CEO of Sunrun Explains the Future of Solar Power

Every day, the clean energy revolution is creating new jobs for American workers. As part of an ongoing series, Sierra asked one of them to tell us her story.

By Reed McManus

April 6, 2015

Lynn Jurich, CEO, Sunrun, San Francisco, California

Lynn Jurich, CEO of Sunrun, in San Francisco. | Photo by Carl Costas

Sunrun pays to install a solar system on a person's roof. There's no up-front cost for homeowners. They then buy the power from us, typically at 20 percent less than what their utilities charge. We take care of all the maintenance. Homeowners save money immediately. We're in 12 states now. Solar leasing tends to be competitive in markets where power prices are expensive—the Northeast, Southwest, Hawaii. As costs keep coming down, we'll be competitive in more states.

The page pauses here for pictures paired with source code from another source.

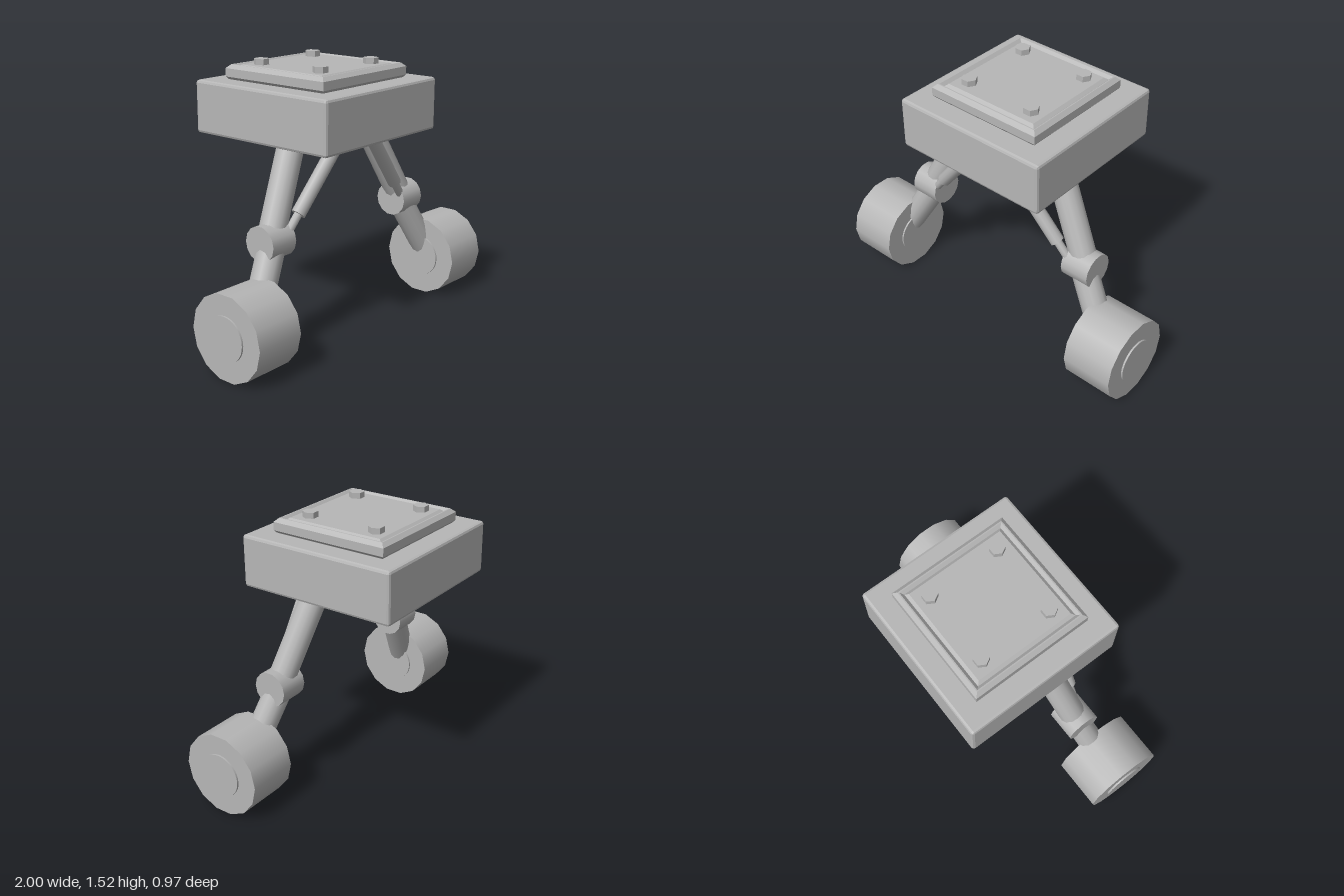
import * as THREE from 'three';
import { RoundedBoxGeometry } from 'three/addons/geometries/RoundedBoxGeometry.js';

const grey = new THREE.MeshStandardMaterial({ color: 0xb6b6b6 });
grey.name = 'plain grey';

function add(parent, name, geometry, x = 0, y = 0, z = 0) {
  const mesh = new THREE.Mesh(geometry, grey);
  mesh.name = name;
  mesh.position.set(x, y, z);
  parent.add(mesh);
  return mesh;
}

// Gives every face its own flat normal
function faceted(geometry) {
  const g = geometry.index ? geometry.toNonIndexed() : geometry;
  g.computeVertexNormals();
  return g;
}

// Cylinder lying along x
function drum(parent, name, radius, length, sides, x, y, z) {
  const g = new THREE.CylinderGeometry(radius, radius, length, sides).rotateZ(Math.PI / 2);
  return add(parent, name, g, x, y, z);
}

// Cylinder running between two points
function rod(parent, name, from, to, radius, sides = 14) {
  const a = new THREE.Vector3(...from);
  const b = new THREE.Vector3(...to);
  const dir = b.clone().sub(a);
  const mesh = add(parent, name, new THREE.CylinderGeometry(radius, radius, dir.length(), sides));
  mesh.position.copy(a).add(b).multiplyScalar(0.5);
  mesh.quaternion.setFromUnitVectors(new THREE.Vector3(0, 1, 0), dir.normalize());
  return mesh;
}

// Square plate from a profile of [half width, height]
function squareLathe(profile) {
  const pts = profile.map(([w, y]) => new THREE.Vector2(w * Math.SQRT2, y));
  return faceted(new THREE.LatheGeometry(pts, 4).rotateY(Math.PI / 4));
}

function createLeg(s) {
  const leg = new THREE.Group();
  leg.name = s > 0 ? 'leftLeg' : 'rightLeg';

  // Upper and lower limbs meeting at the knee
  rod(leg, 'upperLimb', [s * 0.275, 1.2, 0.078], [s * 0.575, 0.63, 0.165], 0.076);
  drum(leg, 'kneeJoint', 0.1, 0.175, 14, s * 0.567, 0.63, 0.165);
  rod(leg, 'lowerLimb', [s * 0.552, 0.63, 0.165], [s * 0.775, 0.24, 0.235], 0.076);

  // Damper: sleeve from the body, thin rod into the knee
  rod(leg, 'damperSleeve', [s * 0.062, 1.2, 0.274], [s * 0.425, 0.757, 0.23], 0.04, 12);
  rod(leg, 'damperRod', [s * 0.384, 0.807, 0.235], [s * 0.529, 0.63, 0.217], 0.024, 10);

  // Wheel with a hub showing on both faces
  drum(leg, 'wheel', 0.24, 0.3, 14, s * 0.84, 0.234, 0.245);
  drum(leg, 'hub', 0.125, 0.32, 32, s * 0.84, 0.234, 0.245);
  return leg;
}

export function createModel() {
  const model = new THREE.Group();
  model.name = 'wheeledLegBase';
  const zc = -0.009;

  // Body block with chamfered edges
  add(model, 'body', faceted(new RoundedBoxGeometry(0.954, 0.3, 0.954, 1, 0.016)), 0, 1.255, zc);

  // Top plate with chamfered rim and a groove around the panel
  add(model, 'topPlate', squareLathe([
    [0, 1.4], [0.34, 1.4], [0.357, 1.42], [0.357, 1.467], [0.335, 1.488],
    [0.328, 1.488], [0.311, 1.472], [0.293, 1.486], [0, 1.486],
  ]), 0, 0, zc - 0.002);

  // Hexagonal bolts, one per corner
  for (const x of [-1, 1]) {
    for (const z of [-1, 1]) {
      const hex = faceted(new THREE.CylinderGeometry(0.044, 0.044, 0.05, 6).rotateY(Math.PI / 2));
      add(model, 'bolt', hex, x * 0.215, 1.494, zc - 0.003 + z * 0.216);
    }
  }

  model.add(createLeg(1), createLeg(-1));
  return model;
}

Sunrun's cofounder, Ed Fenster, and I started the company because we had seen this business model—it's called solar-as-service, power-purchase agreements (PPAs), or solar leasing—work for businesses. When Walmart entered into solar PPAs, a lightbulb went off for us: If Walmart is doing this, it's got to be cost-effective. That's the key for homeowners, too. Nobody thought it would work at the residential level. People think of energy as a big asset that you send over poles and wires. The strength of the "distributed" model is that you can make energy on-site, which is much more efficient than having to transport it and lose energy along the way. 

For three to four years, it was unclear whether the company was going to make it. We benefited from the fact that solar's costs have come down faster than we would ever have guessed. Today, nearly 70 percent of homeowners with solar get it through the solar-as-service model. A lot of people think that since oil is cheap and we've got all this natural gas, residential energy prices will come down. But energy prices are tied to investments in infrastructure and the grid, and this country is  underinvested in those areas.

If I was motivated by financial gain, my career would have accelerated faster doing anything else. But I love trying to simplify big, messy things. I was attracted to better, more efficient, cleaner energy. By 2006-07, it became clear that solar power would change how energy gets created and deployed.

Solar is such a win-win for job creation and customer savings that it's going to continue to grow at substantial rates. In California, the solar industry employs more people than the state's three big investor-owned utilities—54,000 jobs versus 50,000 for the three utilities. About 0.3 percent of homes across the country have solar. When wireless phones were starting out, many people said they would replace only 2 to 3 percent of landlines. Certainly that hasn't been the case. Solar has the same potential.

Over the last few years, the traditional providers of electricity have challenged us in about 40 states, trying, for example, to impose fixed charges on solar customers. We've won all the major challenges. We have the facts on our side, and the public, utility commissioners, and politicians agree with us.

We have to plan our business for all eventualities. For instance, the federal solar investment tax credit dropped from 30 percent to 10 percent in two years. What we have in our favor is that our costs have declined about 10 percent every year.

I'm so head-down in my work that I hardly perceive the media attention I get for being a female CEO. But it's important for people to see role models. Part of our challenge as women entrepreneurs is that the venture capital community that typically funds these businesses tends to be heavily male. It's subconscious. You fund people like you. It's a great thing when more women in these roles become visible.

I have yet to achieve that wonderful word "balance." But I love the outdoors. My husband calls me a "supertaster" of clean air and water. We just took a trip to New Zealand, hiking the Routeburn and Queen Charlotte Tracks.

I'm expecting my first child. We'll see how that changes things. The natural world is a gift as well as a human right. Having a child makes it all that much more personal. Not that I needed to up the intensity.

Jurich is a former director of The Sierra Club Foundation. She and her company, Sunrun, have donated to the Sierra Club and The Sierra Club Foundation. This article was funded by the Sierra Club's Beyond Coal campaign.